Sunday, April 16, 2006
Former Exxon CEO Gets $167.7 Million Golden Parachute
ExxonMobil can't afford a higher state Petroleum Profits Tax (PPT). They refuse to pay a $5.0 billion civil court judgment levied against them in 1994. But, according to an article in today's Washington Post (April 16th), they were able to afford a $167.7 million golden parachute for former CEO Lee R. Raymond upon his retirement (photo above left, courtesy of Business Week).
The compensation package consists of a pension valued at $98.0 million based on 43 years of service to the company, and a $69.7 million package, of which $48.5 million is salary, bonuses, incentive payments, and stock awards, and the other $21.2 million from exercising stock options. Exxon stopped the latter practice in 2001, but Raymond was apparently grandfathered. During his tenure, Exxon's value increased fourfold to $375 billion.
Exxon defended the package by citing Raymond's "outstanding leadership of the business, continued strengthening of our worldwide competitive position, and continuing progress toward achieving long-range strategic goals." Exxon added that Raymond's compensation is "appropriately positioned relative to CEOs of U.S.-based, integrated oil companies and other major U.S.-based corporations, particularly in view of the long-term performance of the company and the substantial experience and expertise that Mr. Raymond has brought to the job." (Translation: The other guys are doing it, so it's O.K. for us to do it, too.).
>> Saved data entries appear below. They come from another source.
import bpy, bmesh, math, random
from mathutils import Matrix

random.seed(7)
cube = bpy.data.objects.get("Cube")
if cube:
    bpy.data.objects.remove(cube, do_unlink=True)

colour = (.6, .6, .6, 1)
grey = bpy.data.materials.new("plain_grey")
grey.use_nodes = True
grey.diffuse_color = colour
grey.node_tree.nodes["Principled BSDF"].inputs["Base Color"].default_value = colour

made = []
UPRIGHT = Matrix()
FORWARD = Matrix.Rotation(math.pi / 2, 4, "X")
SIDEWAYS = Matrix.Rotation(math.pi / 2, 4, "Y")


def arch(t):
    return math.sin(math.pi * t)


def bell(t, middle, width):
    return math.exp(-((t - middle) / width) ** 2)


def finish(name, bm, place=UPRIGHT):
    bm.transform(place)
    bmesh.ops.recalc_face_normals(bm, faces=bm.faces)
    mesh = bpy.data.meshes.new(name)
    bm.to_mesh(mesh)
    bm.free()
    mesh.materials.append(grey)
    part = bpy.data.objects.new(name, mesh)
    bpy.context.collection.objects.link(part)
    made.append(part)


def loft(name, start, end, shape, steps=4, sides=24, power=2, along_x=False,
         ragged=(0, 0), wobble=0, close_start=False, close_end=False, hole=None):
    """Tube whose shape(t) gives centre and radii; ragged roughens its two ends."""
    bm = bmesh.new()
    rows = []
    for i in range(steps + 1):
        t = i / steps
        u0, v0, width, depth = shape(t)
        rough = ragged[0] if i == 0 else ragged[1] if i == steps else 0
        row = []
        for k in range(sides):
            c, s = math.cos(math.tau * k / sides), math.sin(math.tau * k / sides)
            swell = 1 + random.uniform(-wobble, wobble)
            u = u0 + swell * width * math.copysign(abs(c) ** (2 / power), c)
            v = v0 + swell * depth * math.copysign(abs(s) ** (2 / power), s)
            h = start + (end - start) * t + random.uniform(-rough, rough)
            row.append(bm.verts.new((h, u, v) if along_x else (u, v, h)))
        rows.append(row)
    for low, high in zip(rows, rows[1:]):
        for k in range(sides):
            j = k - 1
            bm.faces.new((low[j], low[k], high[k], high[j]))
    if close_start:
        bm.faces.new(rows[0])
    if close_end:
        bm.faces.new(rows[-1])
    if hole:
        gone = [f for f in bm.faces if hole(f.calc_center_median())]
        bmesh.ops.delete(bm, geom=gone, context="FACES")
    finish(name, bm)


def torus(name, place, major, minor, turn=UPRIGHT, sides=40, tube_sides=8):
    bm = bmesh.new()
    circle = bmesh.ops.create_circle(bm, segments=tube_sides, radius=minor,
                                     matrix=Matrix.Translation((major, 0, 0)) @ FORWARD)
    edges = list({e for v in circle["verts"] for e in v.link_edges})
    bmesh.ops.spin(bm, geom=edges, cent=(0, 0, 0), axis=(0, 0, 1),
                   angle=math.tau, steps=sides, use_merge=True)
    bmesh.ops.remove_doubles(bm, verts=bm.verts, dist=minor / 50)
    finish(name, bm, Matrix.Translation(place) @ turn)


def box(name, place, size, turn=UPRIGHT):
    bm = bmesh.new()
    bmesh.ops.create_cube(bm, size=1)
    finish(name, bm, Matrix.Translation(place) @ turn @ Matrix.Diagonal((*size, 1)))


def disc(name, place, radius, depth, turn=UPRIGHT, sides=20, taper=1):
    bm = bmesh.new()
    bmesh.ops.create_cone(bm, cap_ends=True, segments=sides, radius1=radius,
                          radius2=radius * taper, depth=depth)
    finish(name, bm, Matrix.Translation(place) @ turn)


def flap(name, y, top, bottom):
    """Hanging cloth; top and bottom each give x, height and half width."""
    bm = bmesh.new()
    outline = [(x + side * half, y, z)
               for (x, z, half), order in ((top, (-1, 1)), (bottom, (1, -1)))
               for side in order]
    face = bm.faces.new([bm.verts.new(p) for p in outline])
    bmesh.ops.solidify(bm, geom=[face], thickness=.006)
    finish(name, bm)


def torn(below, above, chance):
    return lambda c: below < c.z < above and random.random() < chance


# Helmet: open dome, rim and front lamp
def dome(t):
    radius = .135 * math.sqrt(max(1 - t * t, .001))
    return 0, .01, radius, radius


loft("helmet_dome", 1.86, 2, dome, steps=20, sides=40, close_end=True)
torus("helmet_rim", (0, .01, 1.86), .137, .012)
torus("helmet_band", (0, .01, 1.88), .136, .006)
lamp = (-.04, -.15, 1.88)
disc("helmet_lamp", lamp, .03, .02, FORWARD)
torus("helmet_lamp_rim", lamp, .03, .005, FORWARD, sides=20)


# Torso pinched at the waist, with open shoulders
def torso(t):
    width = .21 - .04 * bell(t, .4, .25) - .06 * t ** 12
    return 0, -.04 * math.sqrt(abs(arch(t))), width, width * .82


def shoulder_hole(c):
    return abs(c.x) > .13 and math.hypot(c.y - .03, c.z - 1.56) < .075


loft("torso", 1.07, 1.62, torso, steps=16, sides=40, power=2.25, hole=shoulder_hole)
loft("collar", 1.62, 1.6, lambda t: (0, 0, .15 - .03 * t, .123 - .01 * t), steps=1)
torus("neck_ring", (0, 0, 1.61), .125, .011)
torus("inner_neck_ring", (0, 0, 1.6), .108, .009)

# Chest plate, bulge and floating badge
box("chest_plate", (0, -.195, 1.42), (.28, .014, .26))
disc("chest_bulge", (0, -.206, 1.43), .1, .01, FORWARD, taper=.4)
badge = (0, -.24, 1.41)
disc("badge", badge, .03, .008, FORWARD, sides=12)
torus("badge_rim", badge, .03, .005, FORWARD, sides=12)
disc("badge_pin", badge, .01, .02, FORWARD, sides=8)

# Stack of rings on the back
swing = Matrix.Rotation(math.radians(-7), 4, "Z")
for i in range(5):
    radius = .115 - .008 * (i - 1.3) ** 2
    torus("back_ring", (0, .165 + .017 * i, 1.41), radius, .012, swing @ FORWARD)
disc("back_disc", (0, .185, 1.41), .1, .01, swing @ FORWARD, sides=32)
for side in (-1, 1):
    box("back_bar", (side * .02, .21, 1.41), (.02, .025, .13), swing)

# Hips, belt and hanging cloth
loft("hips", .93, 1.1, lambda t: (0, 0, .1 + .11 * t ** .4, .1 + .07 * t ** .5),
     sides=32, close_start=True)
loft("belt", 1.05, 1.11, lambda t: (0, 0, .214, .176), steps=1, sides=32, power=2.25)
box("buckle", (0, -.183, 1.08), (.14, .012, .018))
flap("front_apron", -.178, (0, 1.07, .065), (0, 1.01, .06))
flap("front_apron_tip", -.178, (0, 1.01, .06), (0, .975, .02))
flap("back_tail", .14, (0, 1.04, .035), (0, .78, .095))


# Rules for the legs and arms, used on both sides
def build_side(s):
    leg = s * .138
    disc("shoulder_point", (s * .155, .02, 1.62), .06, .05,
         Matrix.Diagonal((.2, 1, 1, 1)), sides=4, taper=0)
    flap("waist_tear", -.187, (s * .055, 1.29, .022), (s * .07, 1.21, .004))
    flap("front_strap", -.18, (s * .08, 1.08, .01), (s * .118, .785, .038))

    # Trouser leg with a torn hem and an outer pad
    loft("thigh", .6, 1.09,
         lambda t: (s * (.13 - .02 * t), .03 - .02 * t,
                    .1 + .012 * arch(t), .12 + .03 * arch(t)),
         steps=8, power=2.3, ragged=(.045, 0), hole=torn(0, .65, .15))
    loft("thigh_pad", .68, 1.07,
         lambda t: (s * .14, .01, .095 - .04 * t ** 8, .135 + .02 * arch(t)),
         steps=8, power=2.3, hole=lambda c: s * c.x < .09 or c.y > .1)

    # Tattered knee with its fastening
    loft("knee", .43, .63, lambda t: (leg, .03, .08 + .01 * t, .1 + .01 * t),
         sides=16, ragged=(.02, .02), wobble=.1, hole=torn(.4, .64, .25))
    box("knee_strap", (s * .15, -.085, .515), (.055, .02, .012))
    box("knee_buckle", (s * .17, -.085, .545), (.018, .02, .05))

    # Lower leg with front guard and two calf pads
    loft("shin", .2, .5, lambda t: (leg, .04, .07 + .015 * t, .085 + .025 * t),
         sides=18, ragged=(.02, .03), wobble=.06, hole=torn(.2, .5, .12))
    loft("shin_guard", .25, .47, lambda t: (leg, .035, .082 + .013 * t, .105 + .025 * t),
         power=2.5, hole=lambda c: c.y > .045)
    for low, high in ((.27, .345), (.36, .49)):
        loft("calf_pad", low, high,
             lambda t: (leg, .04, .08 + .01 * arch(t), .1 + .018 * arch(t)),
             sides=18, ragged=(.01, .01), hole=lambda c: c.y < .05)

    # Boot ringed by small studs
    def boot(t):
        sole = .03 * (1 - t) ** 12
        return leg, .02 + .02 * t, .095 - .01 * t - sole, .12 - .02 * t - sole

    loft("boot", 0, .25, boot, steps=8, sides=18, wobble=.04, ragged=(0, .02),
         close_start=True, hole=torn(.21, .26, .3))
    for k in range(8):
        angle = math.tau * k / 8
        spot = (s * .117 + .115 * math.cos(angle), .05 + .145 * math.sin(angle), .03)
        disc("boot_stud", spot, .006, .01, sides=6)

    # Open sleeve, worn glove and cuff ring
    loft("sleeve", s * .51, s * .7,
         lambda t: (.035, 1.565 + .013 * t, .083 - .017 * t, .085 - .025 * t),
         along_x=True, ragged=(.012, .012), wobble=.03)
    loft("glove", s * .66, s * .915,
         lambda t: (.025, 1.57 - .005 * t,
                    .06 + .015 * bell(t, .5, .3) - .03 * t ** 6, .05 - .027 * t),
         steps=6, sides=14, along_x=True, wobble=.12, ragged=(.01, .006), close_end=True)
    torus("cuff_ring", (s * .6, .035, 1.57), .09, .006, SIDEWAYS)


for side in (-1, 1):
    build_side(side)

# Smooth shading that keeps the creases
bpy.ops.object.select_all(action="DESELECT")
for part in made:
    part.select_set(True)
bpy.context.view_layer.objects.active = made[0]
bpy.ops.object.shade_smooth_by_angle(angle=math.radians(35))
Let's get this straight. Oil is at $60+ per barrel, we're paying $2.70 per gallon for gas with $3.00 per gallon expected this summer, they give a former CEO a $167.7 million golden parachute, they refuse to pay a $5.0 billion civil court judgment levied against them in 1994 (appealed twice; last time $4.5 billion reinstated by Judge Holland plus $2.25 billion in accrued interest for a total outstanding judgment of $6.75 billion), and yet they claim they cannot afford to pay more production taxes and increase production and exploration at the same time? Who do they think they're kidding? If this isn't corporate piracy and plutocracy run amok, tell me what is?
The Alaska State Legislature needs to resist the all-out advertising and lobbying pressure applied by the producers and their flunkies. Go for the highest possible PPT, but insert an escape clause to exempt profits reinvested in new exploration and secondary recovery, as Governor Murkowski has suggested. SB305 looks the best. See my previous post, entitled "Proposed New Alaska Petroleum Profits Tax", dated April 9th, 2006, for a discussion on the three competing PPT proposals on the table now. Then contact your lawmakers and urge them to pass a PPT best reflecting the producers' ability to pay.